Down to the last line, retype each line of the entries exactly, starting with the one that contains "bmesh.ops.translate(bm, verts=moved, vec=(2".

------------------------------------------------

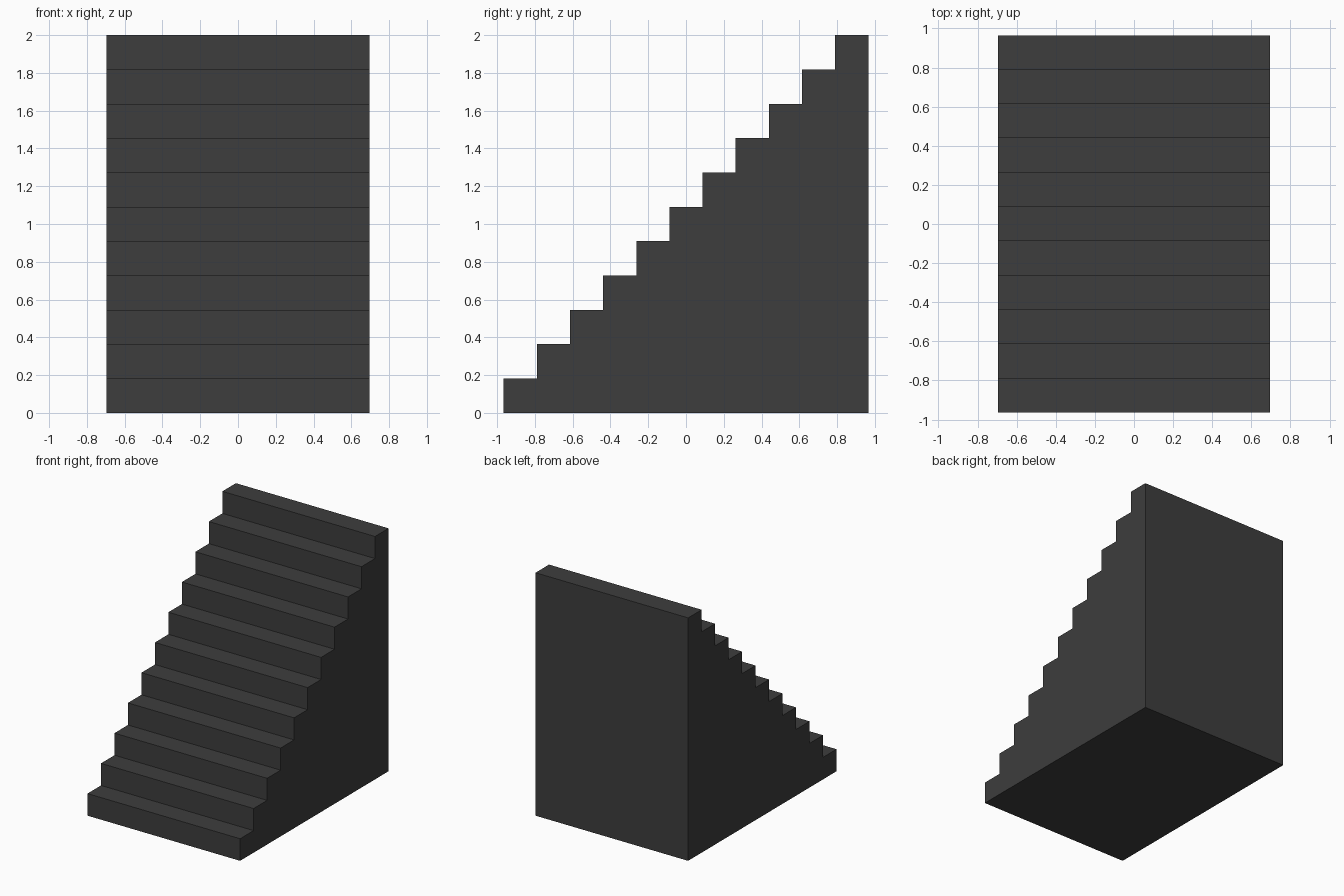
import bpy
import bmesh

STEPS = 11
HALF_WIDTH = 0.695
HALF_DEPTH = 0.965
HEIGHT = 2.0

default_cube = bpy.data.objects.get("Cube")
if default_cube:
    bpy.data.objects.remove(default_cube, do_unlink=True)


def make_material(name, colour):
    mat = bpy.data.materials.new(name)
    mat.use_nodes = True
    mat.diffuse_color = colour
    mat.node_tree.nodes["Principled BSDF"].inputs["Base Color"].default_value = colour
    return mat


# Side profile of the solid flight: back wall, base, then riser and tread in turn
run = 2 * HALF_DEPTH / STEPS
rise = HEIGHT / STEPS
profile = [(HALF_DEPTH, 0), (-HALF_DEPTH, 0)]
for i in range(STEPS):
    front = -HALF_DEPTH + i * run
    top = (i + 1) * rise
    profile += [(front, top), (front + run, top)]

# Extrude the profile across the width
bm = bmesh.new()
side = bm.faces.new([bm.verts.new((-HALF_WIDTH, y, z)) for y, z in profile])
extruded = bmesh.ops.extrude_face_region(bm, geom=[side], use_keep_orig=True)
moved = [v for v in extruded["geom"] if isinstance(v, bmesh.types.BMVert)]
bmesh.ops.translate(bm, verts=moved, vec=(2 * HALF_WIDTH, 0, 0))
bmesh.ops.recalc_face_normals(bm, faces=bm.faces)

mesh = bpy.data.meshes.new("staircase")
bm.to_mesh(mesh)
bm.free()
mesh.materials.append(make_material("dark grey", (0.047, 0.047, 0.047, 1)))
staircase = bpy.data.objects.new("staircase", mesh)
bpy.context.collection.objects.link(staircase)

------------------------------------------------

# Output below
bmesh.ops.translate(bm, verts=moved, vec=(2 * HALF_WIDTH, 0, 0))
bmesh.ops.recalc_face_normals(bm, faces=bm.faces)

mesh = bpy.data.meshes.new("staircase")
bm.to_mesh(mesh)
bm.free()
mesh.materials.append(make_material("dark grey", (0.047, 0.047, 0.047, 1)))
staircase = bpy.data.objects.new("staircase", mesh)
bpy.context.collection.objects.link(staircase)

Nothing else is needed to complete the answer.